YOUR TASK >> Copy the records below exactly as they stand. Leave out the pictures.

MATERIAL SHOWN >>
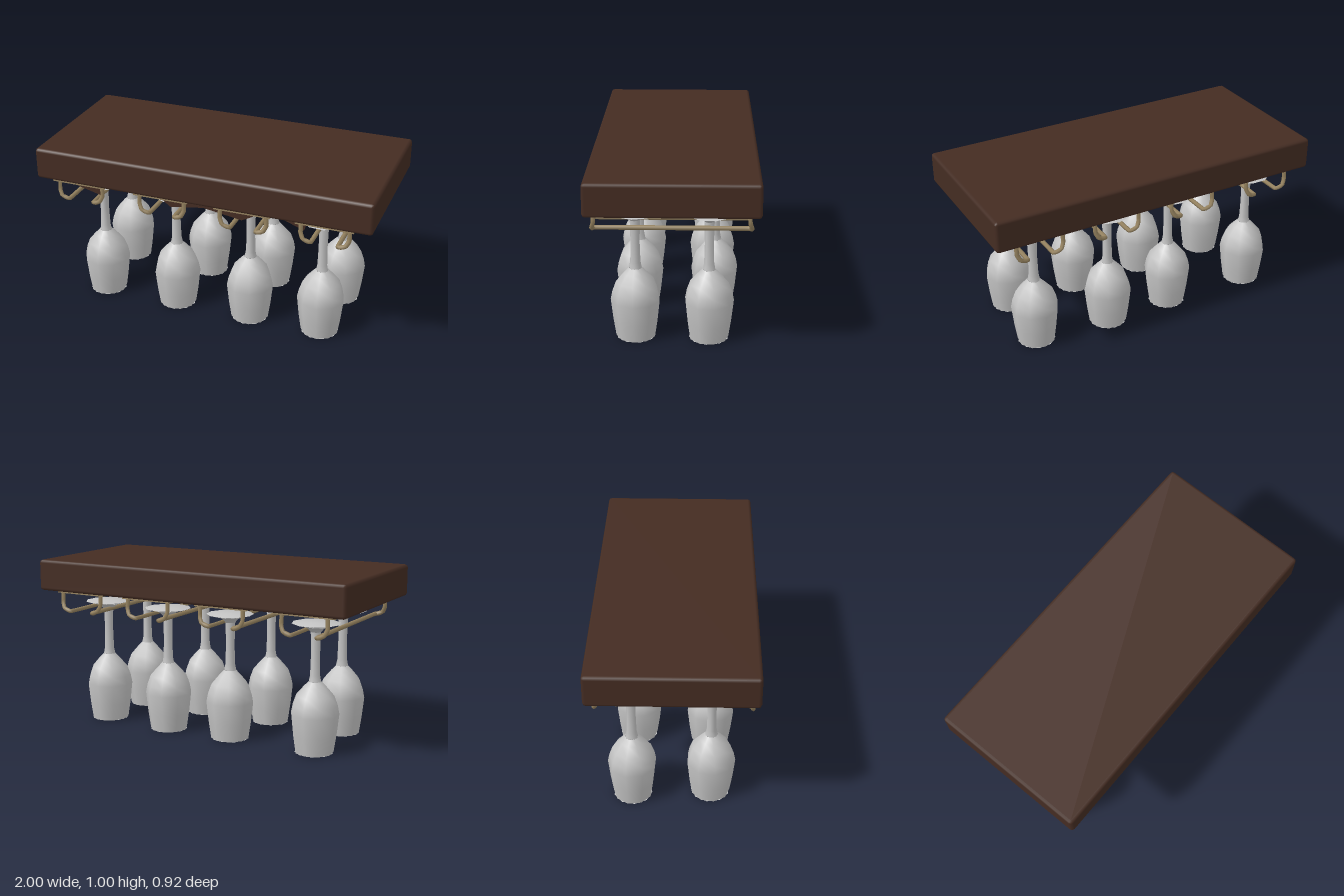
import * as THREE from 'three';
import { RoundedBoxGeometry } from 'three/addons/geometries/RoundedBoxGeometry.js';

const wood = new THREE.MeshStandardMaterial({ color: 0x442c22 });
wood.name = 'dark wood';
const brass = new THREE.MeshStandardMaterial({ color: 0x95825f });
brass.name = 'aged brass';
const glass = new THREE.MeshStandardMaterial({ color: 0xc4c4c4, side: THREE.DoubleSide });
glass.name = 'grey glass';

function addMesh(parent, name, geometry, material, x = 0, y = 0, z = 0) {
  const mesh = new THREE.Mesh(geometry, material);
  mesh.name = name;
  mesh.position.set(x, y, z);
  parent.add(mesh);
  return mesh;
}

// Lathe from [radius, height] pairs, listed from bottom to top
function lathe(points, sides) {
  return new THREE.LatheGeometry(points.map(([r, y]) => new THREE.Vector2(r, y)), sides);
}

// Upside-down wine glass: closed mouth at the floor, foot at the top
const bowlGeometry = lathe([
  [0.11, 0], [0.125, 0.1], [0.138, 0.22], [0.128, 0.27], [0.108, 0.325],
  [0.065, 0.375], [0.036, 0.405],
], 9);
const mouthGeometry = new THREE.CircleGeometry(0.11, 9).rotateX(Math.PI / 2);
const stemGeometry = lathe([
  [0.036, 0.405], [0.029, 0.44], [0.026, 0.55], [0.028, 0.66], [0.03, 0.69],
], 7);
const footGeometry = lathe([
  [0.03, 0.685], [0.045, 0.703], [0.07, 0.716], [0.137, 0.734], [0, 0.737],
], 10);

function makeGlass(x, z, turn) {
  const group = new THREE.Group();
  group.name = 'wineGlass';
  addMesh(group, 'bowl', bowlGeometry, glass);
  addMesh(group, 'mouth', mouthGeometry, glass).rotation.y = Math.PI / 2;
  addMesh(group, 'stem', stemGeometry, glass);
  addMesh(group, 'foot', footGeometry, glass);
  group.position.set(x, 0, z);
  group.rotation.y = turn;
  return group;
}

// Hanger: end plates and a pair of bent wire rails that hold the feet
function makeHanger(x) {
  const group = new THREE.Group();
  group.name = 'hanger';
  for (const z of [-0.395, 0.415]) {
    addMesh(group, 'endPlate', new THREE.BoxGeometry(0.33, 0.014, 0.05), brass, 0, 0.805, z);
  }
  for (const side of [-1, 1]) {
    const half = [[0.135, 0.81, 0.41], [0.137, 0.74, 0.415], [0.12, 0.705, 0.425],
      [0.085, 0.69, 0.42], [0.075, 0.69, 0.39]];
    const points = [
      ...half.map(([px, py, pz]) => new THREE.Vector3(side * px, py, pz)),
      ...half.slice().reverse().map(([px, py, pz]) => new THREE.Vector3(side * px, py, 0.01 - pz)),
    ];
    const path = new THREE.CatmullRomCurve3(points, false, 'catmullrom', 0.2);
    addMesh(group, 'railWire', new THREE.TubeGeometry(path, 64, 0.013, 6), brass);
  }
  group.position.x = x;
  return group;
}

// Thin wooden wedge under the front edge, facing forward
function makeWedge(corners) {
  const shape = new THREE.Shape(corners.map(([x, y]) => new THREE.Vector2(x, y)));
  return new THREE.ShapeGeometry(shape);
}

export function createModel() {
  const model = new THREE.Group();
  model.name = 'glassRackShelf';

  // Shelf board with small bevels
  addMesh(model, 'shelf', new RoundedBoxGeometry(2, 0.185, 0.92, 1, 0.018), wood, 0, 0.9025, 0);

  // Wedges below the board
  const wedges = [
    [[-0.9, 0.81], [-0.62, 0.74], [-0.6, 0.81]],
    [[-0.27, 0.81], [-0.18, 0.745], [0.02, 0.775], [0.25, 0.74], [0.38, 0.81]],
    [[0.44, 0.81], [0.61, 0.745], [0.63, 0.81]],
  ];
  for (const corners of wedges) addMesh(model, 'frontWedge', makeWedge(corners), wood, 0, 0, 0.405);

  // Four hangers, each with a front and a back glass
  const bays = [
    { hanger: -0.74, front: -0.7, back: -0.73, backZ: -0.23 },
    { hanger: -0.23, front: -0.23, back: -0.185, backZ: -0.22 },
    { hanger: 0.26, front: 0.235, back: 0.23, backZ: -0.23 },
    { hanger: 0.73, front: 0.67, back: 0.685, backZ: -0.195 },
  ];
  bays.forEach((bay, i) => {
    model.add(makeHanger(bay.hanger));
    model.add(makeGlass(bay.front, 0.21, i * 0.5));
    model.add(makeGlass(bay.back, bay.backZ, i * 0.5 + 0.3));
  });

  return model;
}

EXERCISE RESULT >>
import * as THREE from 'three';
import { RoundedBoxGeometry } from 'three/addons/geometries/RoundedBoxGeometry.js';

const wood = new THREE.MeshStandardMaterial({ color: 0x442c22 });
wood.name = 'dark wood';
const brass = new THREE.MeshStandardMaterial({ color: 0x95825f });
brass.name = 'aged brass';
const glass = new THREE.MeshStandardMaterial({ color: 0xc4c4c4, side: THREE.DoubleSide });
glass.name = 'grey glass';

function addMesh(parent, name, geometry, material, x = 0, y = 0, z = 0) {
  const mesh = new THREE.Mesh(geometry, material);
  mesh.name = name;
  mesh.position.set(x, y, z);
  parent.add(mesh);
  return mesh;
}

// Lathe from [radius, height] pairs, listed from bottom to top
function lathe(points, sides) {
  return new THREE.LatheGeometry(points.map(([r, y]) => new THREE.Vector2(r, y)), sides);
}

// Upside-down wine glass: closed mouth at the floor, foot at the top
const bowlGeometry = lathe([
  [0.11, 0], [0.125, 0.1], [0.138, 0.22], [0.128, 0.27], [0.108, 0.325],
  [0.065, 0.375], [0.036, 0.405],
], 9);
const mouthGeometry = new THREE.CircleGeometry(0.11, 9).rotateX(Math.PI / 2);
const stemGeometry = lathe([
  [0.036, 0.405], [0.029, 0.44], [0.026, 0.55], [0.028, 0.66], [0.03, 0.69],
], 7);
const footGeometry = lathe([
  [0.03, 0.685], [0.045, 0.703], [0.07, 0.716], [0.137, 0.734], [0, 0.737],
], 10);

function makeGlass(x, z, turn) {
  const group = new THREE.Group();
  group.name = 'wineGlass';
  addMesh(group, 'bowl', bowlGeometry, glass);
  addMesh(group, 'mouth', mouthGeometry, glass).rotation.y = Math.PI / 2;
  addMesh(group, 'stem', stemGeometry, glass);
  addMesh(group, 'foot', footGeometry, glass);
  group.position.set(x, 0, z);
  group.rotation.y = turn;
  return group;
}

// Hanger: end plates and a pair of bent wire rails that hold the feet
function makeHanger(x) {
  const group = new THREE.Group();
  group.name = 'hanger';
  for (const z of [-0.395, 0.415]) {
    addMesh(group, 'endPlate', new THREE.BoxGeometry(0.33, 0.014, 0.05), brass, 0, 0.805, z);
  }
  for (const side of [-1, 1]) {
    const half = [[0.135, 0.81, 0.41], [0.137, 0.74, 0.415], [0.12, 0.705, 0.425],
      [0.085, 0.69, 0.42], [0.075, 0.69, 0.39]];
    const points = [
      ...half.map(([px, py, pz]) => new THREE.Vector3(side * px, py, pz)),
      ...half.slice().reverse().map(([px, py, pz]) => new THREE.Vector3(side * px, py, 0.01 - pz)),
    ];
    const path = new THREE.CatmullRomCurve3(points, false, 'catmullrom', 0.2);
    addMesh(group, 'railWire', new THREE.TubeGeometry(path, 64, 0.013, 6), brass);
  }
  group.position.x = x;
  return group;
}

// Thin wooden wedge under the front edge, facing forward
function makeWedge(corners) {
  const shape = new THREE.Shape(corners.map(([x, y]) => new THREE.Vector2(x, y)));
  return new THREE.ShapeGeometry(shape);
}

export function createModel() {
  const model = new THREE.Group();
  model.name = 'glassRackShelf';

  // Shelf board with small bevels
  addMesh(model, 'shelf', new RoundedBoxGeometry(2, 0.185, 0.92, 1, 0.018), wood, 0, 0.9025, 0);

  // Wedges below the board
  const wedges = [
    [[-0.9, 0.81], [-0.62, 0.74], [-0.6, 0.81]],
    [[-0.27, 0.81], [-0.18, 0.745], [0.02, 0.775], [0.25, 0.74], [0.38, 0.81]],
    [[0.44, 0.81], [0.61, 0.745], [0.63, 0.81]],
  ];
  for (const corners of wedges) addMesh(model, 'frontWedge', makeWedge(corners), wood, 0, 0, 0.405);

  // Four hangers, each with a front and a back glass
  const bays = [
    { hanger: -0.74, front: -0.7, back: -0.73, backZ: -0.23 },
    { hanger: -0.23, front: -0.23, back: -0.185, backZ: -0.22 },
    { hanger: 0.26, front: 0.235, back: 0.23, backZ: -0.23 },
    { hanger: 0.73, front: 0.67, back: 0.685, backZ: -0.195 },
  ];
  bays.forEach((bay, i) => {
    model.add(makeHanger(bay.hanger));
    model.add(makeGlass(bay.front, 0.21, i * 0.5));
    model.add(makeGlass(bay.back, bay.backZ, i * 0.5 + 0.3));
  });

  return model;
}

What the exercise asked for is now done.